My son's favourite Uncle died yesterday. Uncle Keith was sitting, playing a game, had a stroke, went into a coma, and breathed his last as soon as the life support was switched off. He'd been ailing for many years, and was in his late 80's, so this was a shock, but not a surprise.
How do I tell my son that he won't be able to play with Uncle Keith any more? It's at times like this I really wish I had a User Manual for life. One that gave detailed instructions.
We'd talked about death before. Laid the groundwork, as my in-laws live next door, and they're in their late 80's. It won't be long before Andrew won't be able to play with Pa, and Grandma.
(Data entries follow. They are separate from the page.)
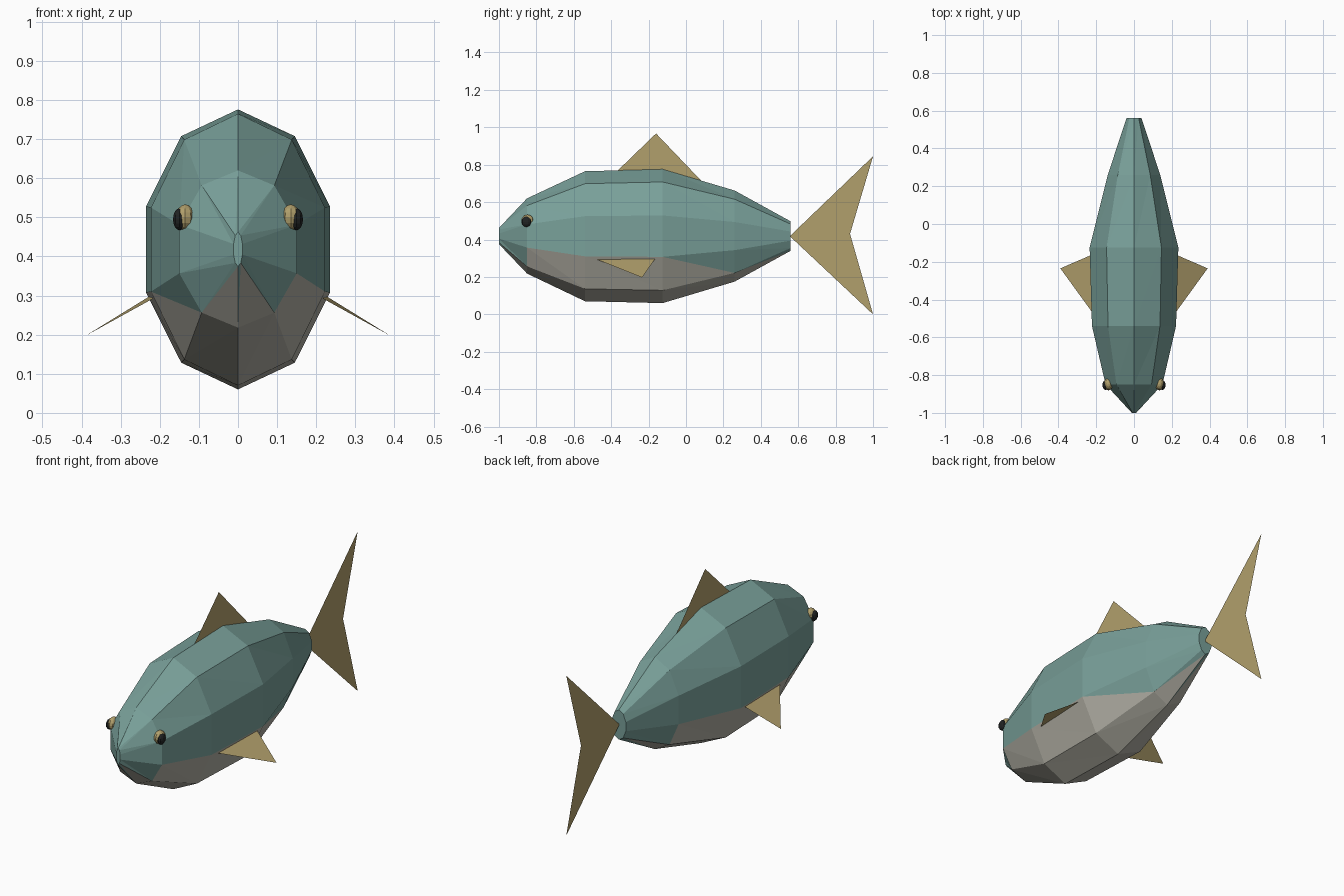
import bpy, bmesh
from math import sin, cos, pi

if "Cube" in bpy.data.objects:
    bpy.data.objects.remove(bpy.data.objects["Cube"])


def material(name, rgb):
    m = bpy.data.materials.new(name)
    m.diffuse_color = (*rgb, 1)
    m.use_nodes = True
    m.node_tree.nodes["Principled BSDF"].inputs["Base Color"].default_value = m.diffuse_color
    return m


TEAL = material("teal", (0.19, 0.35, 0.32))
BELLY = material("belly", (0.45, 0.44, 0.38))
GOLD = material("gold", (0.44, 0.35, 0.15))
BLACK = material("black", (0.015, 0.017, 0.017))


def add_object(name, bm, *mats):
    mesh = bpy.data.meshes.new(name)
    bm.to_mesh(mesh)
    bm.free()
    for m in mats:
        mesh.materials.append(m)
    ob = bpy.data.objects.new(name, mesh)
    bpy.context.collection.objects.link(ob)
    return ob


def flat_fin(name, pts):
    bm = bmesh.new()
    bm.faces.new([bm.verts.new(p) for p in pts])
    bmesh.ops.triangulate(bm, faces=bm.faces[:])
    return add_object(name, bm, GOLD)


def ball(name, centre, radii, mat):
    bm = bmesh.new()
    bmesh.ops.create_uvsphere(bm, u_segments=10, v_segments=8, radius=1)
    bmesh.ops.scale(bm, vec=radii, verts=bm.verts)
    bmesh.ops.translate(bm, vec=centre, verts=bm.verts)
    return add_object(name, bm, mat)


# Body: ten-sided rings (y, half width, bottom z, top z)
N = 10
RINGS = [(-1.0, 0.012, 0.375, 0.462), (-0.85, 0.158, 0.218, 0.62),
         (-0.54, 0.234, 0.07, 0.765), (-0.125, 0.247, 0.06, 0.776),
         (0.26, 0.146, 0.175, 0.662), (0.56, 0.042, 0.34, 0.497)]
bm = bmesh.new()
rings = []
for y, w, lo, hi in RINGS:
    rings.append([bm.verts.new((w * sin(2 * pi * j / N), y,
                                (lo + hi) / 2 + (hi - lo) / 2 * cos(2 * pi * j / N)))
                  for j in range(N)])
for front, rear in zip(rings, rings[1:]):
    for j in range(N):
        k = (j + 1) % N
        for tri in ((front[j], front[k], rear[k]), (front[j], rear[k], rear[j])):
            f = bm.faces.new(tri)
            # Pale belly on the low faces
            f.material_index = int(sum(v.co.z for v in tri) / 3 < 0.286)
bm.faces.new(rings[0])
bm.faces.new(rings[-1])
bmesh.ops.recalc_face_normals(bm, faces=bm.faces[:])
add_object("body", bm, TEAL, BELLY)

# Dorsal and tail fins
flat_fin("dorsal_fin", [(0, -0.40, 0.735), (0, -0.16, 0.967), (0, 0.10, 0.695)])
flat_fin("tail_fin", [(0, 0.555, 0.418), (0, 1.0, 0.845), (0, 0.877, 0.43), (0, 1.0, 0.0)])

# Side fins and eyes
for side, s in (("right", 1), ("left", -1)):
    flat_fin(side + "_side_fin", [(s * 0.205, -0.49, 0.299), (s * 0.39, -0.235, 0.197),
                                  (s * 0.212, -0.158, 0.307)])
    ball(side + "_eye", (s * 0.135, -0.847, 0.499), (0.025, 0.034, 0.034), GOLD)
    ball(side + "_pupil", (s * 0.15, -0.853, 0.495), (0.017, 0.027, 0.028), BLACK)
So Andrew knows that Uncle Keith is in Heaven now. A wonderful place, the only drawback being that once you leave for there, you can't ever come back. Which is why no-one wants to go, even though there's no sickness or sadness. It means leaving all our loved ones behind. Of course you get to see the ones who have gone before, parents, grandparents, loved pets. Children too, for some.
I hope with all my heart that there is such a place. I don't believe it though. And I certainly don't believe that another place, a place of eternal punishment, exists, for if it does, my place is there. Even if I was in Heaven, the knowledge that others were suffering the torments of the damned would make it truly Hellish for me. Iago may have sung "Credo in un Dio crudel" in Verdi's Otello, and he may have believed in a Cruel God, but I don't. If He exists, he couldn't be that cruel, and if He is, I'll rebel against Him for it. I'm terribly imperfect, but even I'm better than that. Such a deity is not worth worship.
The funeral is on Friday. Andrew's chance to say goodbye, and the final link with this place broken, so Uncle Keith can feel complete, his mortal coil well and truly shuffled off.
I still have no good answer to my son's question "Why didn't he get his head frozen?". I doubt that I will either, it's getting too expensive. But maybe... and not just for me, it seems. He might find some comfort in it, a thought I'd not considered before. Would he be better off inheriting the money, or knowing that his parent had another chance at life? Hopefully I'll have plenty of time to think about it.
So meanwhile, I tell Lies to Children.